__ASSIGNMENT__.
Begin with the opening line of the records and extract each line through the one holding "(.35, -.775, 1.05), (.30, -.775, 1.12), (0, -.80, 1.16)]"; pictures are not part of the copy.

__RECORDS FOR THIS TASK__.
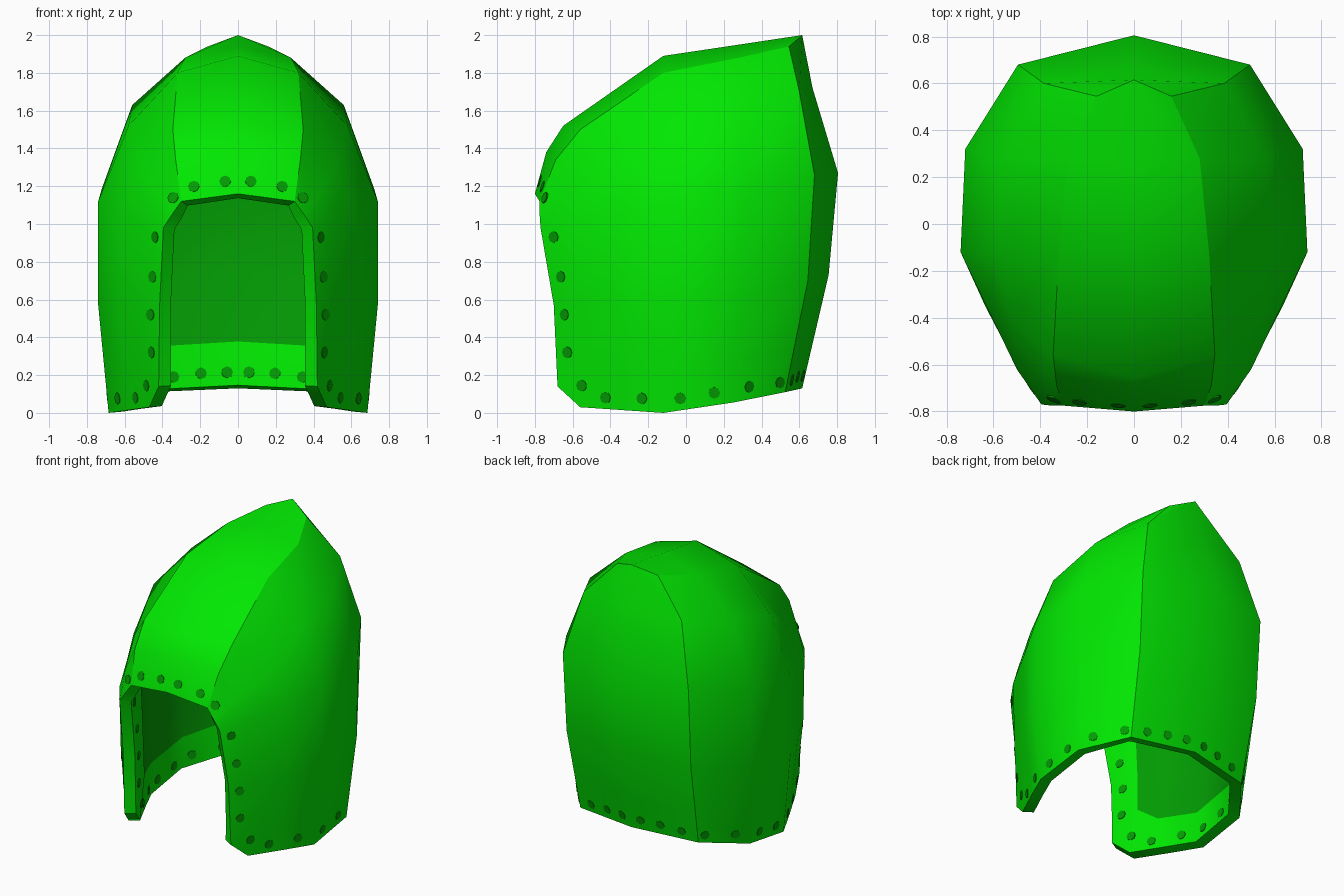
import bpy, bmesh, math
from mathutils import Vector

if "Cube" in bpy.data.objects:
    bpy.data.objects.remove(bpy.data.objects["Cube"])


def material(name, colour):
    m = bpy.data.materials.new(name)
    m.diffuse_color = (*colour, 1)
    m.use_nodes = True
    m.node_tree.nodes["Principled BSDF"].inputs["Base Color"].default_value = m.diffuse_color
    return m


green = material("bright green", (0.0005, 0.82, 0.0005))
dark = material("dark green", (0.0008, 0.33, 0.001))
THICK = 0.075


def make_object(name, bm, mats):
    me = bpy.data.meshes.new(name)
    bm.to_mesh(me)
    bm.free()
    for m in mats:
        me.materials.append(m)
    ob = bpy.data.objects.new(name, me)
    bpy.context.collection.objects.link(ob)
    return ob


def apply_modifier(ob, kind, **settings):
    bpy.ops.object.select_all(action='DESELECT')
    ob.select_set(True)
    bpy.context.view_layer.objects.active = ob
    m = ob.modifiers.new(kind.lower(), kind)
    for key, value in settings.items():
        setattr(m, key, value)
    bpy.ops.object.modifier_apply(modifier=m.name)


# Ribs of the right half, each from bottom hem up to the crown line
front_edge = [(.42, -.68, .14), (.415, -.70, .57), (.395, -.77, .98),
              (.35, -.775, 1.05), (.30, -.775, 1.12), (0, -.80, 1.16)]
cheek = [(.47, -.56, .03), (.505, -.60, .57), (.50, -.62, 1.0),
         (.425, -.66, 1.16), (.33, -.69, 1.34), (0, -.74, 1.38)]
temple = [(.58, -.34, .015), (.635, -.35, .57), (.625, -.36, 1.05),
          (.52, -.42, 1.29), (.345, -.56, 1.50), (0, -.65, 1.52)]
side = [(.685, -.12, 0), (.74, -.12, .57), (.74, -.12, 1.12),
        (.58, -.12, 1.52), (.32, -.12, 1.80), (0, -.12, 1.89)]
rear_side = [(.68, .25, .055), (.72, .31, .62), (.72, .32, 1.19),
             (.56, .28, 1.63), (.28, .28, 1.88), (0, .25, 1.945)]
rear_corner = [(.465, .525, .11), (.49, .645, .70), (.495, .68, 1.26),
               (.385, .60, 1.70), (.16, .545, 1.94), (0, .615, 2.0)]
back_centre = [(0, .615, .13), (0, .755, .73), (0, .805, 1.27),
               (0, .67, 1.72), (0, .615, 2.0), (0, .615, 2.0)]
ribs = [front_edge, cheek, temple, side, rear_side, rear_corner, back_centre]

# Skin the ribs; faces along the rim form the hem band
bm = bmesh.new()
grid = []
for rib in ribs:
    p = [Vector(v) for v in rib]
    p.insert(1, p[0].lerp(p[1], 0.38))  # top of the hem band
    grid.append([bm.verts.new(v) for v in p])
# inner edge of the hem beside the face opening sits deeper than the wall
deeper = [(grid[1][1].co.copy(), Vector((.415, -.46, .33))),
          (grid[1][2].co.copy(), Vector((.42, -.465, .57))),
          (grid[1][3].co.copy(), Vector((.42, -.49, 1.0))),
          (grid[2][1].co.copy(), Vector((.50, -.355, .25)))]
for c in range(len(grid) - 1):
    a, b = grid[c], grid[c + 1]
    for r in range(6):
        f = bm.faces.new((a[r], b[r], b[r + 1], a[r + 1]))
        f.material_index = 0 if (r == 0 or c == 0) else 1
    if c < 5:  # crease along each side of the crown strip
        bm.edges.get((a[5], b[5])).smooth = False
bmesh.ops.remove_doubles(bm, verts=bm.verts, dist=1e-4)
# outside is all green; inside, the hem stays green and the lining is dark
hood = make_object("hood_shell", bm, [green, green, dark])
apply_modifier(hood, 'MIRROR')
count = len(hood.data.vertices)
rim = set()
use = {}
for poly in hood.data.polygons:
    for k in poly.edge_keys:
        use[k] = use.get(k, 0) + 1
for k, n in use.items():
    if n == 1:
        rim.update(k)
apply_modifier(hood, 'SOLIDIFY', thickness=THICK, offset=-1,
               use_even_offset=True, material_offset=1)

# Thicken the lining away from the rim
verts = hood.data.vertices
for i in range(count):
    out, inn = verts[i], verts[i + count]
    if i not in rim:
        inn.co = out.co + (inn.co - out.co) * 1.2
    for start, target in deeper:
        if (Vector((abs(out.co.x), out.co.y, out.co.z)) - start).length < .001:
            inn.co = target * Vector((1, 1, 1))
            inn.co.x = math.copysign(target.x, out.co.x)
bpy.ops.object.shade_smooth_by_angle(angle=math.radians(38))

# Rim studs: flat discs snapped to the outside, with a twin on the inside
places = [(.07, -.79, 1.23), (.24, -.79, 1.21), (.345, -.75, 1.14),
          (.445, -.705, .93), (.455, -.665, .72), (.46, -.64, .52),
          (.46, -.63, .32), (.48, -.55, .145), (.55, -.43, .08),
          (.65, -.24, .075), (.70, -.03, .075), (.70, .15, .105),
          (.62, .33, .14), (.50, .50, .16), (.36, .58, .17),
          (.215, .62, .185), (.078, .65, .19)]
bpy.context.view_layer.update()
sb = bmesh.new()


def disc(loc, nor):
    rot = nor.to_track_quat('Z', 'Y').to_matrix().to_4x4()
    rot.translation = loc
    bmesh.ops.create_cone(sb, cap_ends=True, segments=8, radius1=.031,
                          radius2=.031, depth=.007, matrix=rot)


for p in places:
    ok, loc, nor, i = hood.closest_point_on_mesh(Vector(p))
    disc(loc, nor)
    hit, loc2, nor2, i = hood.ray_cast(loc - nor * .01, -nor, distance=.25)
    if hit:
        disc(loc2, nor2)
studs = make_object("rim_studs", sb, [dark])
apply_modifier(studs, 'MIRROR', use_mirror_merge=False)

__REPLY TO THE EXERCISE__.
import bpy, bmesh, math
from mathutils import Vector

if "Cube" in bpy.data.objects:
    bpy.data.objects.remove(bpy.data.objects["Cube"])


def material(name, colour):
    m = bpy.data.materials.new(name)
    m.diffuse_color = (*colour, 1)
    m.use_nodes = True
    m.node_tree.nodes["Principled BSDF"].inputs["Base Color"].default_value = m.diffuse_color
    return m


green = material("bright green", (0.0005, 0.82, 0.0005))
dark = material("dark green", (0.0008, 0.33, 0.001))
THICK = 0.075


def make_object(name, bm, mats):
    me = bpy.data.meshes.new(name)
    bm.to_mesh(me)
    bm.free()
    for m in mats:
        me.materials.append(m)
    ob = bpy.data.objects.new(name, me)
    bpy.context.collection.objects.link(ob)
    return ob


def apply_modifier(ob, kind, **settings):
    bpy.ops.object.select_all(action='DESELECT')
    ob.select_set(True)
    bpy.context.view_layer.objects.active = ob
    m = ob.modifiers.new(kind.lower(), kind)
    for key, value in settings.items():
        setattr(m, key, value)
    bpy.ops.object.modifier_apply(modifier=m.name)


# Ribs of the right half, each from bottom hem up to the crown line
front_edge = [(.42, -.68, .14), (.415, -.70, .57), (.395, -.77, .98),
              (.35, -.775, 1.05), (.30, -.775, 1.12), (0, -.80, 1.16)]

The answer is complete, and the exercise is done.